Last Wednesday, some crew members of the auto tanker Felicity Egg noticed a plume of smoke rising from the parking lot. The ship was on its way from Europe to Davisville in the United States and was off the Portuguese archipelago of the Azores. The car was fully loaded with 4,000 VW Group vehicles, including 1,100 Porsche and 189 luxury Bentleys. The 22 crew members soon realized that extinguishing was impossible and left the ship. They were captured by a tanker sailing nearby. Then the Portuguese Navy transported the crew by helicopter to the Azores.
Six days after the ship caught fire, the flames are still burning. This is due to the large number of electric cars on board – including ID3s, e-Trons and electric Porsches. If a large lithium-ion battery catches fire, it is very difficult to put out. Usually, the fire service submerges a burning electric vehicle in a bowl of water. This is impossible if the car is on a ship in the middle of the ocean, and in a wide shock absorber with burning other electric cars.

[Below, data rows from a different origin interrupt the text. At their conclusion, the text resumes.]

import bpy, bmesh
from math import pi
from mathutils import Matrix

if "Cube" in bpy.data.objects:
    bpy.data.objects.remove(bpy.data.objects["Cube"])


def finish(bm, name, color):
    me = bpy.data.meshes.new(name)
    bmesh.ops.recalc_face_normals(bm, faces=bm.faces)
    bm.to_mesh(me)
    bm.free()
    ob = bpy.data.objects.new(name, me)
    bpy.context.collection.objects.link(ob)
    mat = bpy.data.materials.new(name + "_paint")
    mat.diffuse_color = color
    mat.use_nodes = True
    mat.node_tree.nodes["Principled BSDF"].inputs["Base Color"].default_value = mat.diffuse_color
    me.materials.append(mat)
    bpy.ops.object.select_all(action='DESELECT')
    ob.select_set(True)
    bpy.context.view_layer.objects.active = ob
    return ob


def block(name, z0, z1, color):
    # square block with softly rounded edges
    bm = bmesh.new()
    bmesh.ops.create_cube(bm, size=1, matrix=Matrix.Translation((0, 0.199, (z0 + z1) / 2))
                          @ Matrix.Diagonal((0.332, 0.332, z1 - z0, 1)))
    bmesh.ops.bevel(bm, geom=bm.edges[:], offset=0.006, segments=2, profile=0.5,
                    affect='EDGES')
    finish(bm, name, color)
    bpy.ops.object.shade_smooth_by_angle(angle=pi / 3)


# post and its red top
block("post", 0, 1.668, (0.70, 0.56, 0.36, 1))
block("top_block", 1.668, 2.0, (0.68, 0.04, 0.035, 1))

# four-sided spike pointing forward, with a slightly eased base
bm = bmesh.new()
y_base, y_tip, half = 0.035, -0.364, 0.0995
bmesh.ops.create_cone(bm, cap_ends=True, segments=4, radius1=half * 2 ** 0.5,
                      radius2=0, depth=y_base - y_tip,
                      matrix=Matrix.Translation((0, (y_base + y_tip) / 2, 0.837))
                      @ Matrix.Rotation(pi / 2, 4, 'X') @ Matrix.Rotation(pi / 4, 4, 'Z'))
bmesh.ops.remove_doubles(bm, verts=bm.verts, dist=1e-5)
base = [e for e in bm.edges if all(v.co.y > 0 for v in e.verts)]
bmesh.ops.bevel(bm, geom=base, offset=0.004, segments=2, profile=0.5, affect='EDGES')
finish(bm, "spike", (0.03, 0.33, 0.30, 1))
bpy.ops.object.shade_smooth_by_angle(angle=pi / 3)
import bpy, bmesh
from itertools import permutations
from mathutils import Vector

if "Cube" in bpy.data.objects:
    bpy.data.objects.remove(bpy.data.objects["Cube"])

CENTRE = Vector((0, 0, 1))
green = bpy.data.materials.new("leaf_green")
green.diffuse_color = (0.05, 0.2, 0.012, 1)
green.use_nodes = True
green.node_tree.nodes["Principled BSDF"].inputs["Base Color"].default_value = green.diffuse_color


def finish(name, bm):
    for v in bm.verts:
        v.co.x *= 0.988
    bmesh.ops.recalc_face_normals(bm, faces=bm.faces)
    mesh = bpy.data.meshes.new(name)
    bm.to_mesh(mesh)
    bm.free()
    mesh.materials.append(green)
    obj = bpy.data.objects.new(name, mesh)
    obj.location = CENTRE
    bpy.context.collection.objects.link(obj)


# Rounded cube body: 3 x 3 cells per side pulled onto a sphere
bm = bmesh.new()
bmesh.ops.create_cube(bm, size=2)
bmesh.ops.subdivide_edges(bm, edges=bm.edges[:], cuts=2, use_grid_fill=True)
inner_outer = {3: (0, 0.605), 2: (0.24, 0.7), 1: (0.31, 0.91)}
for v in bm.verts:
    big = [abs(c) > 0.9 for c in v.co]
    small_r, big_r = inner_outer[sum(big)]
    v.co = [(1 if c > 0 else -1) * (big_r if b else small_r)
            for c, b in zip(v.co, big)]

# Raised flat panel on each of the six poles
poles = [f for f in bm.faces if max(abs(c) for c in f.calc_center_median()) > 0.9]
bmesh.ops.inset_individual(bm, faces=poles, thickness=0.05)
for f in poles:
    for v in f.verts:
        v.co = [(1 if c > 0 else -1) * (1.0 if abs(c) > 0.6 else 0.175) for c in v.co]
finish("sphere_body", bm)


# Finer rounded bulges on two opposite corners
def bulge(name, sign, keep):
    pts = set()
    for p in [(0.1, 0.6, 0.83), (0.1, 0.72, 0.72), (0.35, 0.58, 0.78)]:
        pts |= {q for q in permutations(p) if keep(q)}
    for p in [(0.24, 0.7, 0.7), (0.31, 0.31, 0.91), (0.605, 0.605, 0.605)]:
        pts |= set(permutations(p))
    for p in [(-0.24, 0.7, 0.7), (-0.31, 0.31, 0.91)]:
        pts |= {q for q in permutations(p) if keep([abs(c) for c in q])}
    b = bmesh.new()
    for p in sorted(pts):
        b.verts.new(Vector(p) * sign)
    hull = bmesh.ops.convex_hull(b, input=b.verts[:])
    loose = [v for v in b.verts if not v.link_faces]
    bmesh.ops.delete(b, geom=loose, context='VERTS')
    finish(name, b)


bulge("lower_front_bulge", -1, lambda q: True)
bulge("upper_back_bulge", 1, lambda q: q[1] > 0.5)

The cause of the fire is not yet known. There is a real chance that an electric car caught fire spontaneously. A week and a half ago, an ID3 caught fire in the parking garage of the building where De Standaard is located.
A spokesman for Boskalis in the Netherlands confirmed to the Wall Street Journal that “the fire continues because of the batteries that are still burning.” Smit Company, a subsidiary of Boskalis, is responsible for the firefighting work and towing the era of happiness. Boskalis was the company that offloaded the Ever Given cargo into the Suez Canal. A Boscalis spokesman said it was too early to say how to extinguish burning cars and how to prevent the ship from sinking.
The fire again is not good news for the auto sector. For concerns like Volkswagen, the disaster comes at a time when it is already running short of parts. If 4,000 cars are lost in a ship fire, that will increase the production backlog. For a brand like Porsche, 1,100 cars represent about 0.3 percent of annual production (300,000 cars annually).
It also raises questions about the safety of the electric vehicle. If the cause is spontaneous ignition, then the continued occurrence of such fires on motor ships cannot be excluded. Ships must be additionally secured for this purpose. For large container ships too, the question arises whether they would be easy to put out if one of the stacked containers on the upper deck (which is difficult for sprinklers to reach) caught fire and spread to other containers.